The second part: I want to know about the mechanisms responsible for blinding us to the differences between thinking and computing, i.e., for making the differences effectively unthinkable — or, at least, incredibly difficult to describe in formal, systematic terms such that they may influence scientific practices. My dissertation looked at this problem through the lens of psychedelic drug research. But I didn’t treat psychedelic research as a case study. I didn’t want to turn psychedelic experience into “the exemplary non-exemplifiable,” despite protests from at least one of my dissertation committee members (not the chair, thankfully) who implored me to consider psychedelic research as just one study in “phenomena relevant to science but uncomputable” in the interest of a generic 1+3+1 dissertation structure (opening chapter; three case studies; closing chapter).
I resisted this advice for two reasons. First, I don’t like “case studies,” since the process of exemplifying theory can lead to a mission creep that eclipses the real work of theorizing in favor of fact-exposition. The way I saw it, there was little need for case studies, but a lot of risk associated with them. The second reason is that I wanted to do the reverse: not treat “the psychedelic” as an example of the scientization of “unreal” and (possibly) “uncomputable” phenomena (like LSD-induced hallucinations). Instead, I wanted to define “the psychedelic” as everything that a) can be relied on to induce dramatic shifts in consciousness for palliative purposes and b) cannot withstand digitization. Accordingly, mental states associated with meditation, intense aesthetic experience, sex, and so on, might also count as “psychedelic.”
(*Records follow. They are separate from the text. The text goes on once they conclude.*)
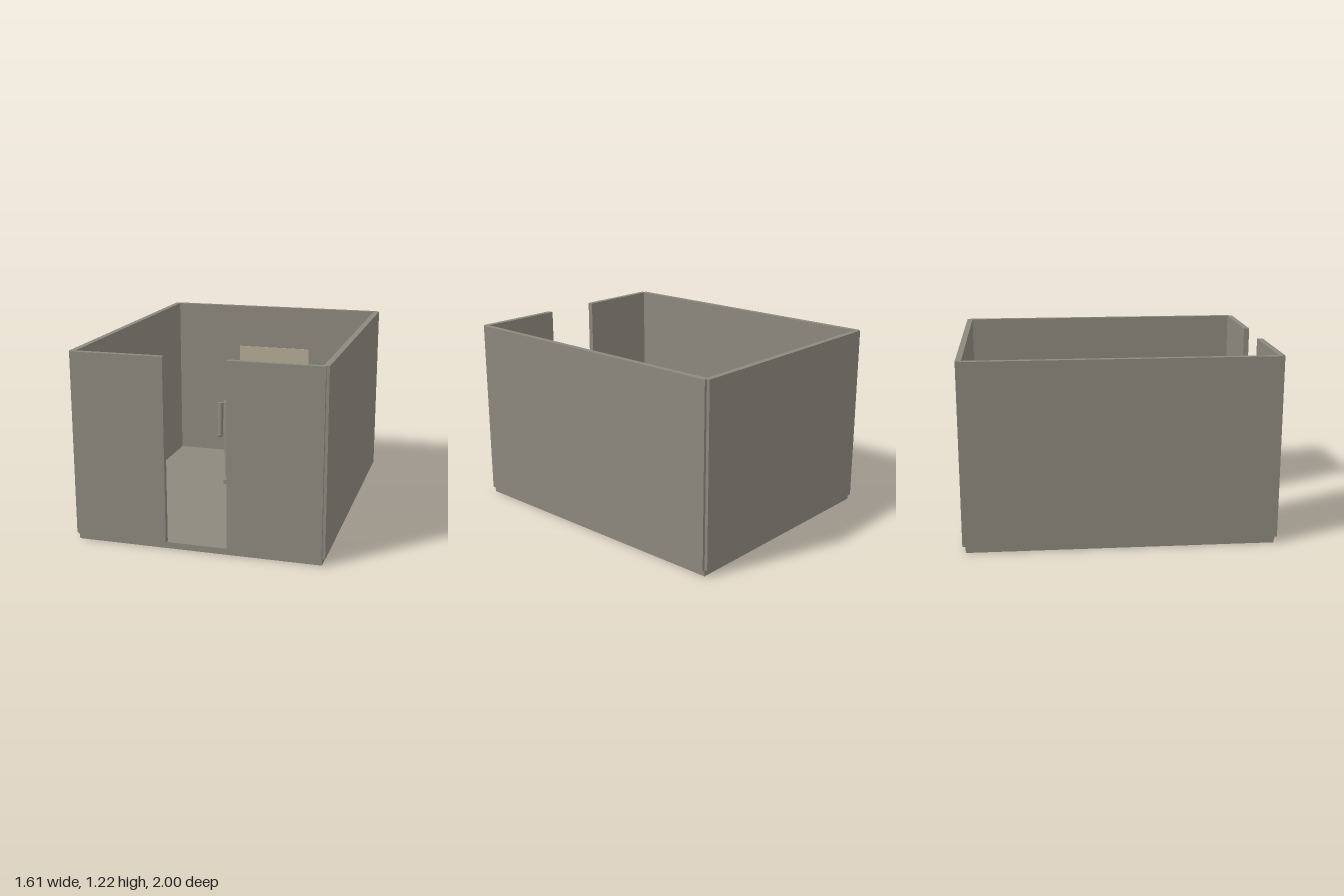
import * as THREE from 'three';

export function createModel() {
  const root = new THREE.Group();
  root.name = 'room';
  const stone = new THREE.MeshStandardMaterial({ name: 'warm grey', color: 0x8c887d });
  const cream = new THREE.MeshStandardMaterial({ name: 'pale cream', color: 0xb4ab94 });

  function add(parent, name, geometry, x, y, z, material = stone) {
    const mesh = new THREE.Mesh(geometry, material);
    mesh.name = name;
    mesh.position.set(x, y, z);
    parent.add(mesh);
    return mesh;
  }
  const box = (w, h, d) => new THREE.BoxGeometry(w, h, d);
  const rod = (top, bottom, h) => new THREE.CylinderGeometry(top, bottom, h, 24);

  // Floor slab and the walls standing on it, overhanging its edges
  const FLOOR = 0.04, HEIGHT = 1.18, THICK = 0.037;
  const wallY = FLOOR + HEIGHT / 2;
  add(root, 'floor', box(1.57, FLOOR, 1.96), 0, FLOOR / 2, 0);
  add(root, 'backWall', box(1.57, HEIGHT, THICK), 0, wallY, -1 + THICK / 2);
  for (const [side, s] of [['left', 1], ['right', -1]]) {
    add(root, side + 'Wall', box(THICK, HEIGHT, 1.96), s * (0.803 - THICK / 2), wallY, 0);
    add(root, side + 'FrontWall', box(0.588, HEIGHT, THICK), s * 0.491, wallY, 1 - THICK / 2);
  }

  // Pale panel on the inside of the back wall
  add(root, 'wallPanel', box(0.55, 0.394, 0.007), 0, 0.708, -0.9598, cream);

  // Headless standing figure, facing +z before it is turned
  function figure(name, x, z, turn) {
    const body = new THREE.Group();
    body.name = name;
    body.position.set(x, FLOOR, z);
    body.rotation.y = turn;
    add(body, 'torso', new THREE.CylinderGeometry(0.07, 0.07, 0.225, 32), 0, 0.491, 0);
    for (const [side, s] of [['left', 1], ['right', -1]]) {
      // Legs and feet
      add(body, side + 'Thigh', rod(0.028, 0.027, 0.185), s * 0.039, 0.288, 0);
      add(body, side + 'Shin', rod(0.025, 0.022, 0.165), s * 0.039, 0.113, 0);
      add(body, side + 'Foot', box(0.038, 0.03, 0.105), s * 0.04, 0.015, 0.024);
      // Arms, swung slightly forward from the shoulder
      const arm = new THREE.Group();
      arm.name = side + 'Arm';
      arm.position.set(s * 0.092, 0.593, 0.005);
      arm.rotation.x = -0.08;
      add(arm, side + 'UpperArm', rod(0.021, 0.021, 0.12), 0, -0.06, 0);
      add(arm, side + 'Forearm', rod(0.019, 0.018, 0.115), 0, -0.177, 0);
      add(arm, side + 'Hand', new THREE.SphereGeometry(0.019, 20, 14), 0, -0.236, 0);
      body.add(arm);
    }
    root.add(body);
  }
  figure('doorFigure', -0.12, -0.24, 0.08);
  figure('sideFigure', 0.445, -0.495, -Math.PI / 2);

  return root;
}
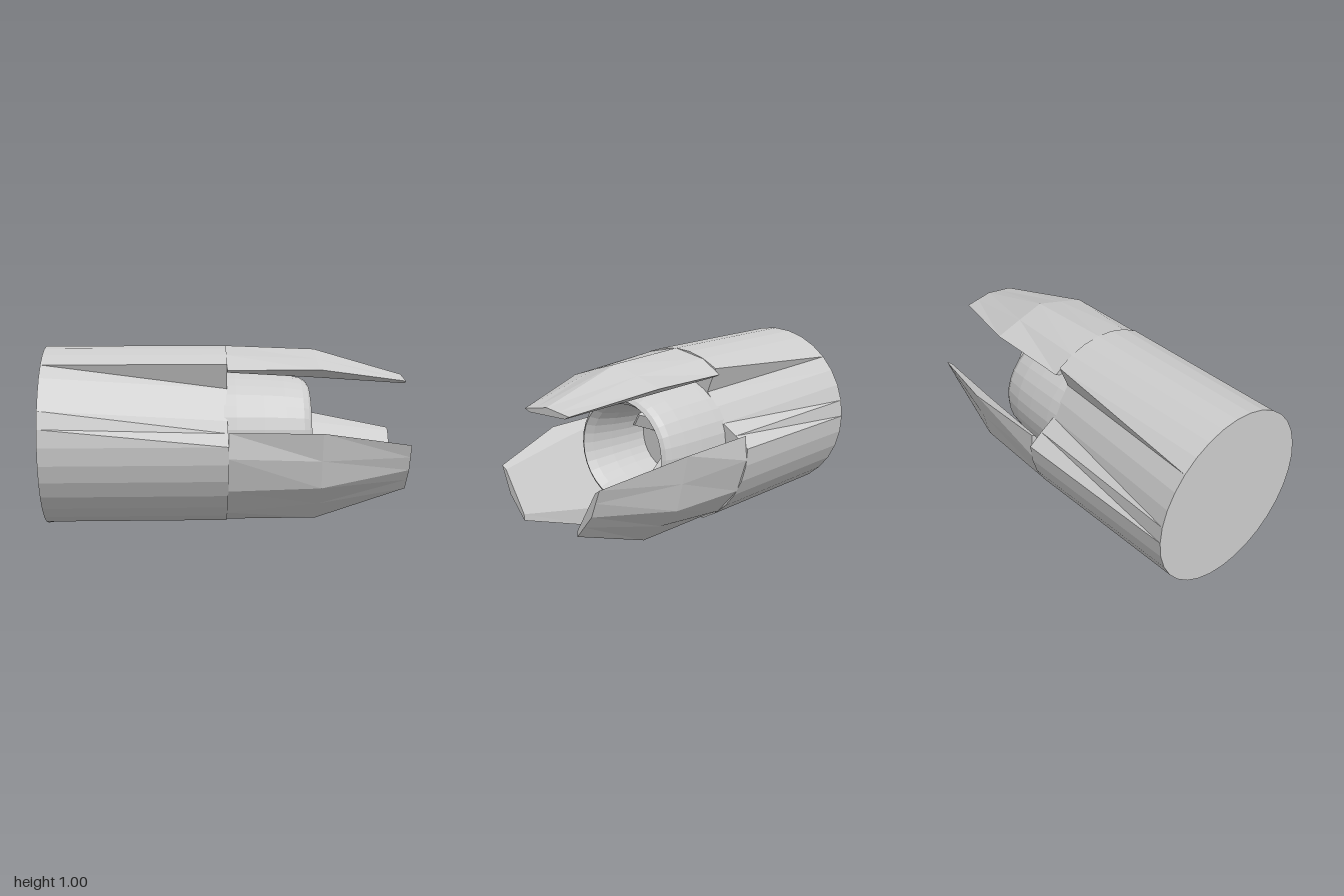
import * as THREE from 'three';

const mat = new THREE.MeshStandardMaterial({ color: 0xcccccc, flatShading: true, side: THREE.DoubleSide });

// Closed solid through cross-sections { x, pts: [[y, z], ...] }, points running from +y toward +z
function loft(sections) {
  const pos = [];
  const rings = sections.map(s => s.pts.map(([y, z]) => [s.x, y, z]));
  const tri = (...c) => c.forEach(v => pos.push(...v));
  const centre = r => [0, 1, 2].map(k => r.reduce((sum, p) => sum + p[k], 0) / r.length);
  const n = rings[0].length;
  const first = rings[0], last = rings[rings.length - 1];
  const c0 = centre(first), c1 = centre(last);
  for (let i = 0; i < n; i++) {
    const j = (i + 1) % n;
    for (let k = 0; k + 1 < rings.length; k++) {
      const a = rings[k], b = rings[k + 1];
      tri(a[i], a[j], b[j]);
      tri(a[i], b[j], b[i]);
    }
    tri(c0, first[j], first[i]);
    tri(c1, last[i], last[j]);
  }
  const g = new THREE.BufferGeometry();
  g.setAttribute('position', new THREE.Float32BufferAttribute(pos, 3));
  g.computeVertexNormals();
  return g;
}

// Mirror half a section across z = 0
const mirrored = half => [...half, ...half.filter(p => p[1] > 0).reverse().map(([y, z]) => [y, -z])];

// 32-sided body; three grooves deepen toward the nozzle end
function bodyGeometry() {
  const back = [], front = [];
  for (let i = 0; i < 32; i++) {
    const t = i * Math.PI / 16;
    const p = [0.5 * Math.cos(t), 0.5 * Math.sin(t)];
    back.push(p);
    const m = i > 16 ? 32 - i : i; // steps away from the top
    const s = i > 16 ? -1 : 1;
    let d = [0, 0];
    if (m >= 4 && m <= 6) d = [-0.075, -0.13 * s];
    else if (m === 7) d = [-0.037, -0.07 * s];
    else if (m >= 15) d = [0.15, 0];
    front.push([p[0] + d[0], p[1] + d[1]]);
  }
  return loft([{ x: -1, pts: back }, { x: 0, pts: front }]);
}

export function createModel() {
  const root = new THREE.Group();
  root.name = 'thruster';
  const axis = new THREE.Group();
  axis.name = 'thrusterAxis';
  axis.position.y = 0.5;
  root.add(axis);
  const add = (geo, name) => {
    const m = new THREE.Mesh(geo, mat);
    m.name = name;
    axis.add(m);
    return m;
  };

  add(bodyGeometry(), 'body');

  // Nozzle with rounded lip, tapering bore and closed floor
  const profile = [[0.352, -0.02], [0.352, 0.05], [0.345, 0.2], [0.335, 0.32], [0.318, 0.42], [0.3, 0.45],
    [0.28, 0.465], [0.25, 0.42], [0.225, 0.3], [0.21, 0.18], [0.205, 0.05], [0, 0.05]]
    .map(([r, x]) => new THREE.Vector2(r, x));
  const nozzle = new THREE.LatheGeometry(profile, 32);
  nozzle.rotateZ(-Math.PI / 2);
  add(nozzle, 'nozzle');

  // Petals shield the nozzle; wedges inside the bore sit between them
  const petal = loft([
    { x: 0, pts: mirrored([[0.5, 0], [0.46, 0.19], [0.385, 0.305], [0.372, 0.28]]) },
    { x: 0.5, pts: mirrored([[0.48, 0], [0.435, 0.15], [0.387, 0.3], [0.337, 0.21]]) },
    { x: 1, pts: mirrored([[0.335, 0], [0.322, 0.08], [0.31, 0.155], [0.295, 0.125]]) },
  ]);
  const wedge = loft([
    { x: 0.04, pts: mirrored([[-0.09, 0.04], [-0.19, 0.075]]) },
    { x: 0.16, pts: mirrored([[-0.18, 0.038], [-0.19, 0.04]]) },
  ]);
  for (let i = 0; i < 3; i++) {
    const turn = i * Math.PI * 2 / 3;
    add(petal, 'petal').rotation.x = turn;
    add(wedge, 'boreWedge').rotation.x = turn;
  }
  return root;
}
Psychedelic is a politically fraught term. I don’t think we should do away with it, but if we’re going to use it carefully, it has to surpass narrow applicability to psychoactive substance use.
While it was never a case study, psychedelic science was always just a lens. (When I was a grad student, a few people thought I was advancing capital-s Scientific research on psychedelics, which has never been true).
Here’s the second part rephrased as a question: What, exactly, makes it difficult to systematically present thinking as a non-computational activity (or set of activities)? Plenty of academic disciplines have useful things to say about that. I take a political / historical materialist approach which examines the co-evolution of capitalism and information technology. As an STS scholar, I’m not satisfied with any ahistorical and/or apolitical consideration of the relationship between minds and computers, and I think that the answer can tell us a lot about the political situation of publics who are constantly surveilled and datafied, and who don’t have the ability to opt out of internet use.
Outside of fiction, poetry, and reflections on pedagogy and academic life, everything I’ve published in the last five years or so is connected to this set of concerns.
I’m putting this out there to expose the seams that run beneath and across my writings. The elements that make them cohere. I have lots of anxieties about coming across as unfocused — whether it’s clear or not, I’ve had to be exceptionally focused, or at least hold persistence and narrow concentration of vision as goals. After all, to be a scholar in a capitalist economy is to be forced to hyper-specialize so that one may compete with one’s peers. Once you’ve carved out your niche, there’s some branding to do; your audience has to know what makes your work singular and “necessary.” This requires a lot of strategic thinking on the part of interdisciplinary researchers, since we have to make sense to audiences in multiple fields. Interdisciplinary or not, I don’t think the work of professional branding comes naturally to anyone.
I’m also writing this as a call to others. Up to this point, I’ve only worked alone. I’ll always have solitary pursuits but I’d really like to get some collaborative research going. I’m looking for scholars of digital tech who see theory reflected in empirics and vice-versa. My contact info is on the “about” page.